Work request:
For each record that follows, give it back exactly, with no pictures included.

Exercise data:
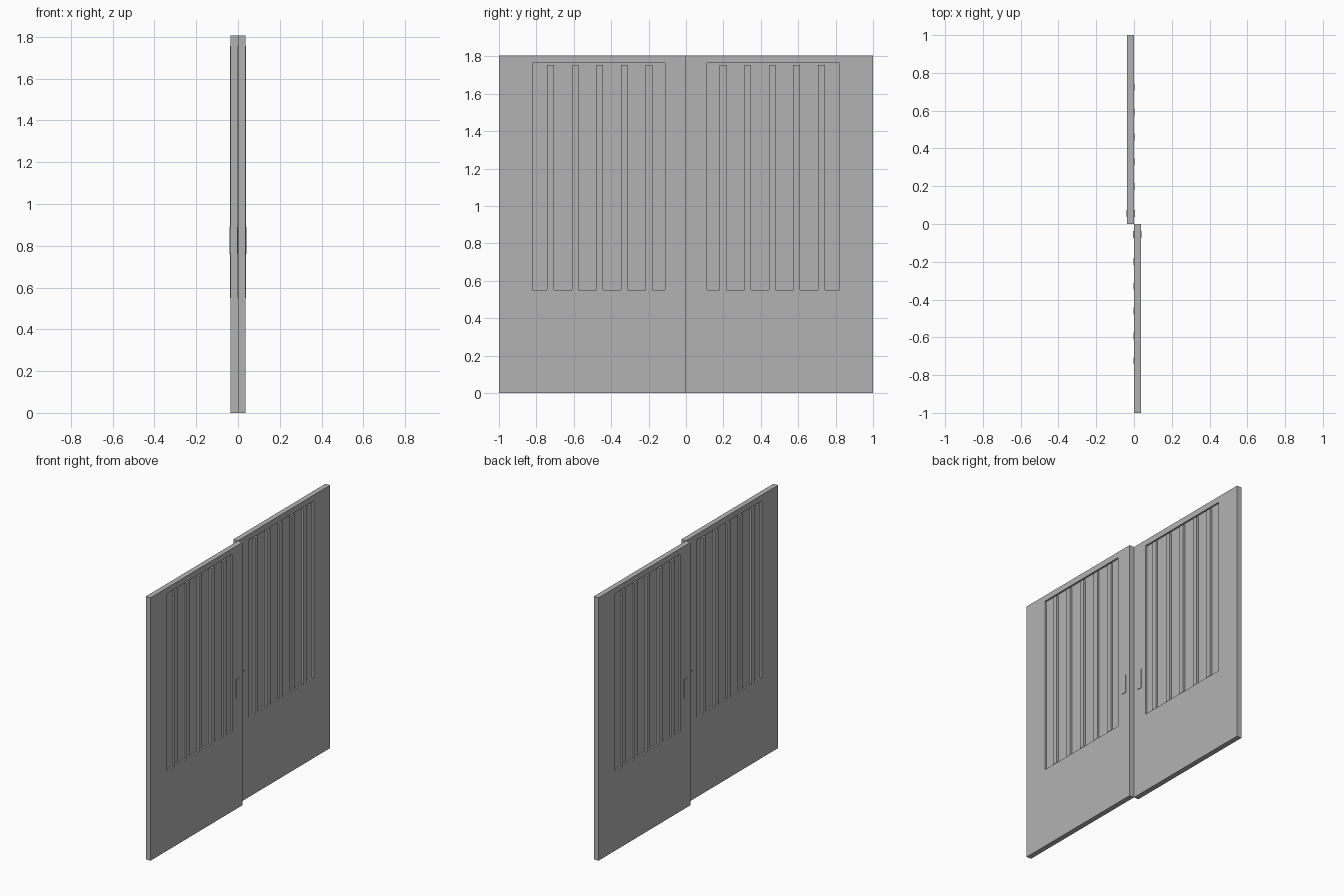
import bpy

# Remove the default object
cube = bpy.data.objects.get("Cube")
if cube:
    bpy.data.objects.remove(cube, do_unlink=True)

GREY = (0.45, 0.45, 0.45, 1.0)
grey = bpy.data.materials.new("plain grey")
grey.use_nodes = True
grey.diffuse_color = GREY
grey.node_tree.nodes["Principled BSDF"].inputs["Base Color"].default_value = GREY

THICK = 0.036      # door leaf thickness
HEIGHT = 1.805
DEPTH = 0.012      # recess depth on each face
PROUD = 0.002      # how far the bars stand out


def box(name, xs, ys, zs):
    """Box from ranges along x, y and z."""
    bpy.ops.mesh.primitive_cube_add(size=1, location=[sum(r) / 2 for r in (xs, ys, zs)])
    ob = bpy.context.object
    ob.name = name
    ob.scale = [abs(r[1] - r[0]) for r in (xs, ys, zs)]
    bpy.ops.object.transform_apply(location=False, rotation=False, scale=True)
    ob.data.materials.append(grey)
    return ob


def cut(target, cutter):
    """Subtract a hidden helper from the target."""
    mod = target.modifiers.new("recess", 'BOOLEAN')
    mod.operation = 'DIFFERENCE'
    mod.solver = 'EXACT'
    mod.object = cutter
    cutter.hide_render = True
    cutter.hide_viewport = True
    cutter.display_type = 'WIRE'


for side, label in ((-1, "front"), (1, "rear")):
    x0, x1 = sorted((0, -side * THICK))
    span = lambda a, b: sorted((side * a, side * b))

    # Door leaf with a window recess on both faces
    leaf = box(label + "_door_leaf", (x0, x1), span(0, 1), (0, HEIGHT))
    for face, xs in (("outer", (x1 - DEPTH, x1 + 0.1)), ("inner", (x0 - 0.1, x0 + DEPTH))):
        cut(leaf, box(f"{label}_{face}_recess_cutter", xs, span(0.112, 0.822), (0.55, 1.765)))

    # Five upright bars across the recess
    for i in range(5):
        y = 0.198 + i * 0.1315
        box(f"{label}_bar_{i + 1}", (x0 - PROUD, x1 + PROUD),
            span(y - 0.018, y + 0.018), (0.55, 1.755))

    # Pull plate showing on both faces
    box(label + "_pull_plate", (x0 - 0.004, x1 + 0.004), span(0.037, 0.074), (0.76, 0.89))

Answer space:
import bpy

# Remove the default object
cube = bpy.data.objects.get("Cube")
if cube:
    bpy.data.objects.remove(cube, do_unlink=True)

GREY = (0.45, 0.45, 0.45, 1.0)
grey = bpy.data.materials.new("plain grey")
grey.use_nodes = True
grey.diffuse_color = GREY
grey.node_tree.nodes["Principled BSDF"].inputs["Base Color"].default_value = GREY

THICK = 0.036      # door leaf thickness
HEIGHT = 1.805
DEPTH = 0.012      # recess depth on each face
PROUD = 0.002      # how far the bars stand out


def box(name, xs, ys, zs):
    """Box from ranges along x, y and z."""
    bpy.ops.mesh.primitive_cube_add(size=1, location=[sum(r) / 2 for r in (xs, ys, zs)])
    ob = bpy.context.object
    ob.name = name
    ob.scale = [abs(r[1] - r[0]) for r in (xs, ys, zs)]
    bpy.ops.object.transform_apply(location=False, rotation=False, scale=True)
    ob.data.materials.append(grey)
    return ob


def cut(target, cutter):
    """Subtract a hidden helper from the target."""
    mod = target.modifiers.new("recess", 'BOOLEAN')
    mod.operation = 'DIFFERENCE'
    mod.solver = 'EXACT'
    mod.object = cutter
    cutter.hide_render = True
    cutter.hide_viewport = True
    cutter.display_type = 'WIRE'


for side, label in ((-1, "front"), (1, "rear")):
    x0, x1 = sorted((0, -side * THICK))
    span = lambda a, b: sorted((side * a, side * b))

    # Door leaf with a window recess on both faces
    leaf = box(label + "_door_leaf", (x0, x1), span(0, 1), (0, HEIGHT))
    for face, xs in (("outer", (x1 - DEPTH, x1 + 0.1)), ("inner", (x0 - 0.1, x0 + DEPTH))):
        cut(leaf, box(f"{label}_{face}_recess_cutter", xs, span(0.112, 0.822), (0.55, 1.765)))

    # Five upright bars across the recess
    for i in range(5):
        y = 0.198 + i * 0.1315
        box(f"{label}_bar_{i + 1}", (x0 - PROUD, x1 + PROUD),
            span(y - 0.018, y + 0.018), (0.55, 1.755))

    # Pull plate showing on both faces
    box(label + "_pull_plate", (x0 - 0.004, x1 + 0.004), span(0.037, 0.074), (0.76, 0.89))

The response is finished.